Despite these criticisms and others which have been made, both policies represent important efforts to address deplorable violations of women’s (and men’s rights). And yet significant limitations remain in the language and framework of abuse and trafficking, which invoke highly gendered and racialised notions of victimhood.
These policies have come at a time when women in the UK have suffered disproportionately from the impact of the government’s self-imposed austerity measures. Analysis done by the Women’s Budget Group has demonstrated how women suffer most from cuts to benefits and public sector job losses. Women’s organisations have been severely affected by funding cuts, leading to closures of domestic violence shelters and organisations working with black and minority ethnic communities, such as Southall Black Sisters, have highlighted how services for these groups have been put at risk. Changes to legal aid eligibility have further increased the vulnerability of domestic violence survivors, many of whom are no longer to obtain legal representation, as argued by the charity Rights of Women who recently brought a legal challenge against the government.
The Fawcett Society has termed this the combined effect of these austerity measures – cuts to jobs, benefits and services on which women depend – ‘the triple jeopardy’ and argues that it is a threat to gender equality in the UK. Prime Minister David Cameron has also been criticised for his handling of the equalities ministry, including his appointment of Nicky Morgan as minister for women (but not equalities, given that she had previously voted against gay marriage legislation).
Taken together, these decisions seriously undermine the coalition government’s commitment to women’s human rights and gender equality – and financial support for organizations working to achieve this.

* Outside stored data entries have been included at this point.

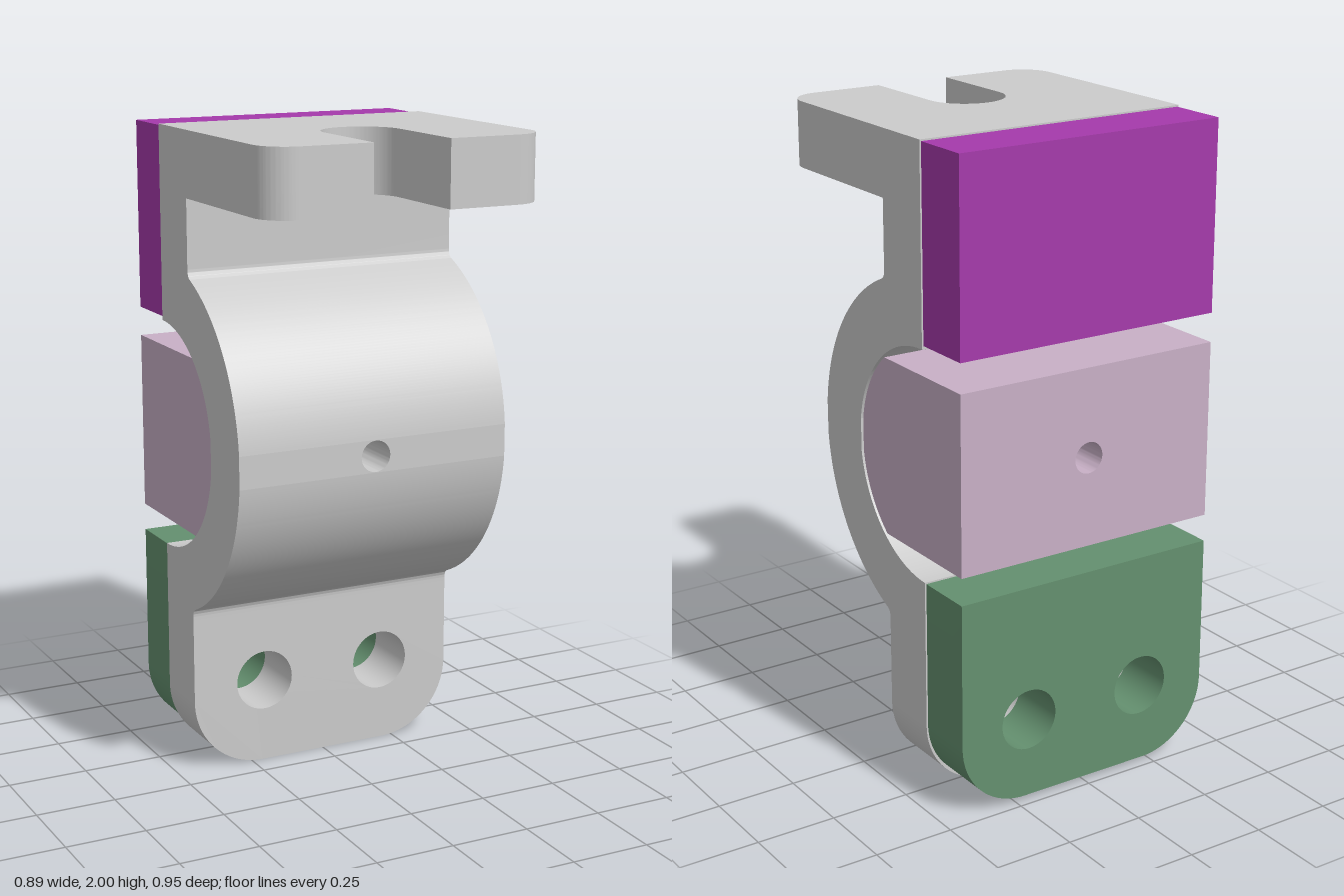
import * as THREE from 'three';
import { toCreasedNormals } from 'three/addons/utils/BufferGeometryUtils.js';

const CY = 1.05, CZ = -0.285;          // axis of the curved band
const R_OUT = 0.555, R_IN = 0.355, R_PAD = 0.35;
const HALF = 0.445, PAD_HALF = 0.44;   // half widths
const BACK = -0.475, STRIP = 0.05;     // pad back plane, half height of the drilled strip

const material = (color) => new THREE.MeshStandardMaterial({ color, side: THREE.DoubleSide });
const grey = material(0xcccccc);
const purple = material(0xa53aab);
const pink = material(0xc8b0c6);
const green = material(0x64906f);

function extrude(shape, depth) {
  return new THREE.ExtrudeGeometry(shape, { depth, bevelEnabled: false, curveSegments: 32 });
}

function addMesh(group, name, geometry, mat) {
  const mesh = new THREE.Mesh(toCreasedNormals(geometry, 0.5), mat);
  mesh.name = name;
  group.add(mesh);
}

// Front outline (x, y) extruded between two z planes
const alongZ = (shape, z0, z1) => extrude(shape, z1 - z0).translate(0, 0, z0);

// Side profile (z, y) extruded across the width
const alongX = (shape, half) => extrude(shape, 2 * half).translate(0, 0, -half).rotateY(-Math.PI / 2);

function drill(shape, x, y, r) {
  const hole = new THREE.Path();
  hole.absarc(x, y, r, 0, Math.PI * 2, true);
  shape.holes.push(hole);
}

// Rectangle with rounded lower corners
function plate(half, y0, y1, r) {
  const s = new THREE.Shape();
  s.moveTo(-half, y1);
  s.lineTo(-half, y0 + r);
  if (r > 0) s.absarc(-half + r, y0 + r, r, Math.PI, Math.PI * 1.5, false);
  s.lineTo(half - r, y0);
  if (r > 0) s.absarc(half - r, y0 + r, r, -Math.PI / 2, 0, false);
  s.lineTo(half, y1);
  s.closePath();
  return s;
}

// Upper (dir 1) or lower (dir -1) half of the curved band with its straight web
function bandProfile(dir, yEnd) {
  const s = new THREE.Shape();
  const cw = dir < 0;
  s.absarc(CZ, CY, R_OUT, dir * Math.asin(STRIP / R_OUT), dir * 1.17, cw);
  s.quadraticCurveTo(-0.085, CY + dir * 0.518, -0.085, CY + dir * 0.54);
  s.lineTo(-0.085, yEnd);
  s.lineTo(CZ, yEnd);
  s.lineTo(CZ, CY + dir * R_IN);
  s.absarc(CZ, CY, R_IN, dir * Math.PI / 2, dir * Math.asin(STRIP / R_IN), !cw);
  return s;
}

// Upper or lower half of the rounded-nose clamp pad
function padProfile(dir) {
  const h = 0.275;
  const s = new THREE.Shape();
  s.absarc(CZ, CY, R_PAD, dir * Math.asin(STRIP / R_PAD), dir * Math.asin(h / R_PAD), dir < 0);
  s.lineTo(BACK, CY + dir * h);
  s.lineTo(BACK, CY + dir * STRIP);
  return s;
}

// Flat strip around the small centre hole
function drilledStrip(half, z0, z1) {
  const s = plate(half, CY - STRIP, CY + STRIP, 0);
  drill(s, 0, CY, 0.048);
  return alongZ(s, z0, z1);
}

const noseZ = (r) => CZ + Math.sqrt(r * r - STRIP * STRIP);

// Forked shelf outline (x, z): round front corners and a round-ended slot
function shelfShape() {
  const s = new THREE.Shape();
  const r = 0.1, front = 0.475, slot = 0.122;
  s.moveTo(-HALF, CZ);
  s.lineTo(HALF, CZ);
  s.lineTo(HALF, front - r);
  s.absarc(HALF - r, front - r, r, 0, Math.PI / 2, false);
  s.lineTo(slot, front);
  s.absarc(0, 0.177, slot, 0, -Math.PI, true);
  s.lineTo(-slot, front);
  s.lineTo(-HALF + r, front);
  s.absarc(-HALF + r, front - r, r, Math.PI / 2, Math.PI, false);
  s.closePath();
  return s;
}

export function createModel() {
  const model = new THREE.Group();
  model.name = 'clampBracket';

  // Grey bracket
  const bracket = new THREE.Group();
  bracket.name = 'bracket';
  model.add(bracket);
  addMesh(bracket, 'forkedShelf', extrude(shelfShape(), 0.2).rotateX(Math.PI / 2).translate(0, 2, 0), grey);
  addMesh(bracket, 'upperBand', alongX(bandProfile(1, 1.8), HALF), grey);
  addMesh(bracket, 'lowerBand', alongX(bandProfile(-1, 0.5), HALF), grey);
  addMesh(bracket, 'bandCentre', drilledStrip(HALF, noseZ(R_IN), noseZ(R_OUT)), grey);

  // Lower flange and its backing pad share the two bolt holes
  const flange = plate(HALF, 0, 0.5, 0.23);
  const lowerPad = plate(PAD_HALF, 0.015, 0.69, 0.22);
  for (const shape of [flange, lowerPad]) {
    for (const side of [-1, 1]) drill(shape, side * 0.205, 0.265, 0.095);
  }
  addMesh(bracket, 'lowerFlange', alongZ(flange, CZ, -0.085), grey);
  addMesh(model, 'lowerPad', alongZ(lowerPad, BACK, CZ), green);

  // Plain upper pad
  addMesh(model, 'upperPad', alongZ(plate(PAD_HALF, 1.415, 1.995, 0), BACK, CZ), purple);

  // Clamp pad nested inside the band
  const clampPad = new THREE.Group();
  clampPad.name = 'clampPad';
  model.add(clampPad);
  addMesh(clampPad, 'clampPadTop', alongX(padProfile(1), PAD_HALF), pink);
  addMesh(clampPad, 'clampPadBottom', alongX(padProfile(-1), PAD_HALF), pink);
  addMesh(clampPad, 'clampPadCentre', drilledStrip(PAD_HALF, BACK, noseZ(R_PAD)), pink);

  return model;
}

A report published by the Joint Committee on Human Rights in February accused the government of a double standard in the way it treats violence against women and girls in the UK compared to international development funding priorities, for example. Whilst gender-based violence has become a key pillar of the UK government’s strategy abroad and anti-trafficking legislation has been introduced at home, those women most impacted by austerity have been put at risk of poverty and violence. These structural and insidious violations of women’s rights to an adequate standard of living, to protection from violence and to access to justice have not just been ignored by the coalition government, they are a direct result of policies introduced during the last five years. Whichever political party (or combination of parties) forms the new government in May, they will have their work cut out to ensure women’s rights are protected amidst the ongoing climate of austerity politics; the challenge for campaigners remains to ensure the government is held accountable for all violations of women’s human rights, not just those which make good headlines.